Give back exactly the lines from the start of the entries below to the line holding "for (let r = 0;", that line included, and leave every picture out.

++++++

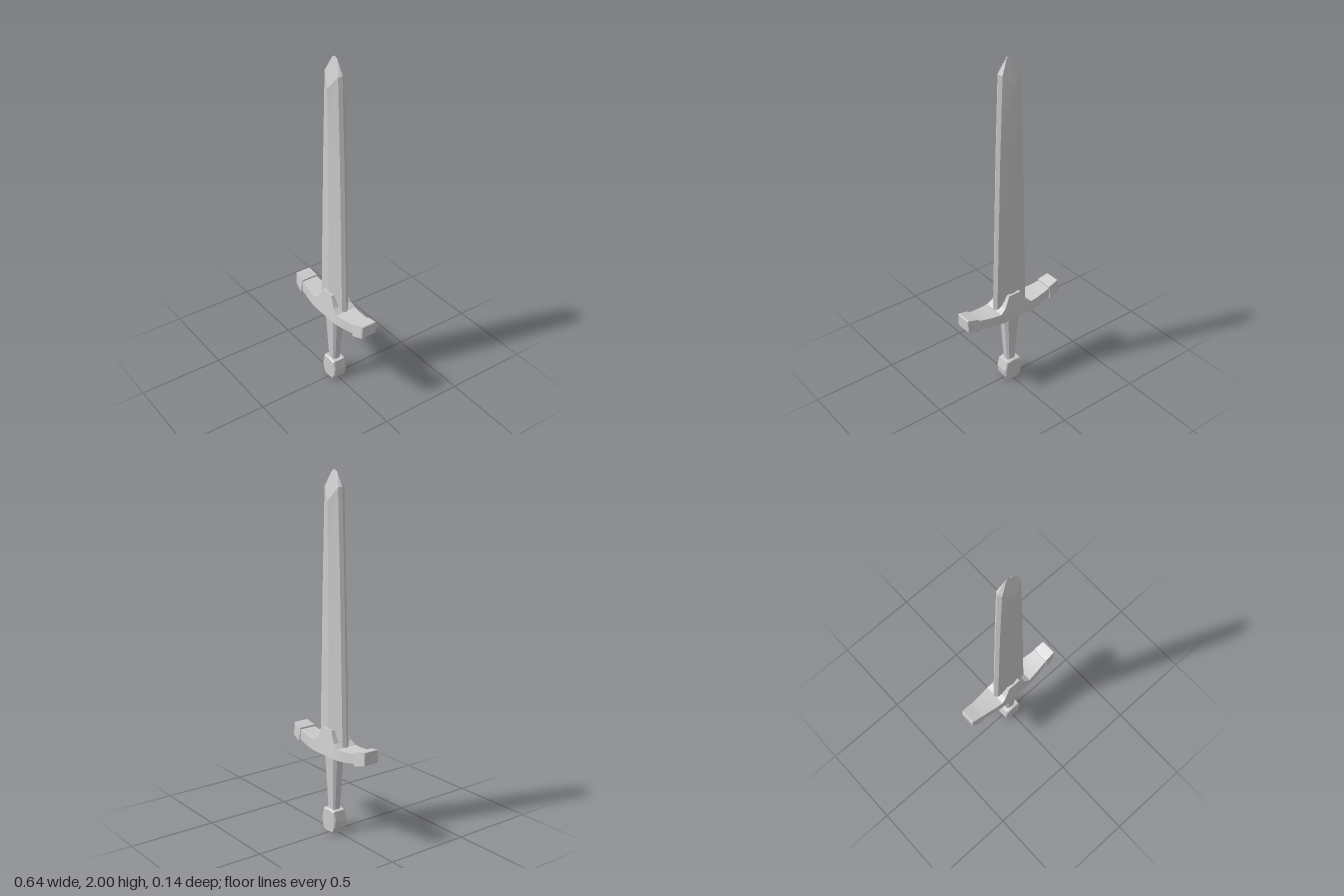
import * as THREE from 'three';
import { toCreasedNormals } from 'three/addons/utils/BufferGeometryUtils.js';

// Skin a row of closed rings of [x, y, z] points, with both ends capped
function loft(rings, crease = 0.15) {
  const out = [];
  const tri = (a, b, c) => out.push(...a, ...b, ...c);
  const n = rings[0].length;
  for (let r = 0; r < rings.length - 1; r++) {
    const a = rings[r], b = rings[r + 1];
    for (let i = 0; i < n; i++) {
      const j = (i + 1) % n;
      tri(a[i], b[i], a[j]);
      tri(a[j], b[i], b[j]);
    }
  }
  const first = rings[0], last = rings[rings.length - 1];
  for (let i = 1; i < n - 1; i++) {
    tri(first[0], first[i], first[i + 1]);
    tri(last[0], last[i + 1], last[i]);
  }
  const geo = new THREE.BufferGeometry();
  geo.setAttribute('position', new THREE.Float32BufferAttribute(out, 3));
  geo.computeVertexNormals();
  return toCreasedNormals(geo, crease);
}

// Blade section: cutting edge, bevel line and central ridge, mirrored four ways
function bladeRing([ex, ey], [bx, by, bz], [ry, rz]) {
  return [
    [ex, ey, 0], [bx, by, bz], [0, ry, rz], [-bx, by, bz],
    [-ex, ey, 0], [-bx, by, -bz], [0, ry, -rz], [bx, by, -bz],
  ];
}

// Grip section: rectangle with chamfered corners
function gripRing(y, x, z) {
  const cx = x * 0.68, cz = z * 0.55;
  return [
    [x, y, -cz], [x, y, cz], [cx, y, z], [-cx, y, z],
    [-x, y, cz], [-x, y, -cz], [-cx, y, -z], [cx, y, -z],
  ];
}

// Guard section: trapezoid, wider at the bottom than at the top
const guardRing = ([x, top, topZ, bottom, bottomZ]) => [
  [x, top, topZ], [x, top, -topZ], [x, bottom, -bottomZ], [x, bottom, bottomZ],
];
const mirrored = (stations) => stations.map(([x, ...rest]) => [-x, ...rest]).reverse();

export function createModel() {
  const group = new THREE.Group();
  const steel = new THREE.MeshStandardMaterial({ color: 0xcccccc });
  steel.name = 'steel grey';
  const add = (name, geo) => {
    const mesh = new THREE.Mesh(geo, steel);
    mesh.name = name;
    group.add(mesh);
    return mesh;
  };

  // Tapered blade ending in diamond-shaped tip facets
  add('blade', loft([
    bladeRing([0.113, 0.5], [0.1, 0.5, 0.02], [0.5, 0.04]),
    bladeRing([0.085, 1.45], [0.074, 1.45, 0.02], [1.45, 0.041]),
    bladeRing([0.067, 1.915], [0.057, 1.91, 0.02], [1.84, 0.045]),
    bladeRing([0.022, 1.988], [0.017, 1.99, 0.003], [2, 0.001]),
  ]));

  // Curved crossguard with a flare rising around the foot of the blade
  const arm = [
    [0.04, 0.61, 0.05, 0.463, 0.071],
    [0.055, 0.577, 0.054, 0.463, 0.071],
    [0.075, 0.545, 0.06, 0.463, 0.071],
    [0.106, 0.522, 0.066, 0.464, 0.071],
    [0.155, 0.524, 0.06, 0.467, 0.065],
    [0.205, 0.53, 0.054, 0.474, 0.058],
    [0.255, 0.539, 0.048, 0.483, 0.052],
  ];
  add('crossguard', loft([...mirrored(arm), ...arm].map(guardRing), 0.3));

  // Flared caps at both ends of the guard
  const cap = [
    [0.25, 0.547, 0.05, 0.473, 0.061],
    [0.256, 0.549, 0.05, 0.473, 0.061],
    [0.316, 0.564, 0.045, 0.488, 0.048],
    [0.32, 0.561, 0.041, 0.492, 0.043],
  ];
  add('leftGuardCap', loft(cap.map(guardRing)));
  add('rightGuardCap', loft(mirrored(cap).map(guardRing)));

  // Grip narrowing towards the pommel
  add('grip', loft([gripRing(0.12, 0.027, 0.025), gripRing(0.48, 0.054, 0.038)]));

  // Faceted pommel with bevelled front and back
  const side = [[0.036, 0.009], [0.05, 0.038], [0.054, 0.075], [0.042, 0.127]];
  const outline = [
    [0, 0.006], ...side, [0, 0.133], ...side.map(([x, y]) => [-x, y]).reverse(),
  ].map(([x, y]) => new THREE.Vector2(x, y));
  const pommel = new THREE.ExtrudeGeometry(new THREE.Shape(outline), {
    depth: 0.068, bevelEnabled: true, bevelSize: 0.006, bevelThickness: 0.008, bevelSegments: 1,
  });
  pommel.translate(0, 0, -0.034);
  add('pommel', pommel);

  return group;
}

++++++

** ANSWER BOX **
import * as THREE from 'three';
import { toCreasedNormals } from 'three/addons/utils/BufferGeometryUtils.js';

// Skin a row of closed rings of [x, y, z] points, with both ends capped
function loft(rings, crease = 0.15) {
  const out = [];
  const tri = (a, b, c) => out.push(...a, ...b, ...c);
  const n = rings[0].length;
  for (let r = 0; r < rings.length - 1; r++) {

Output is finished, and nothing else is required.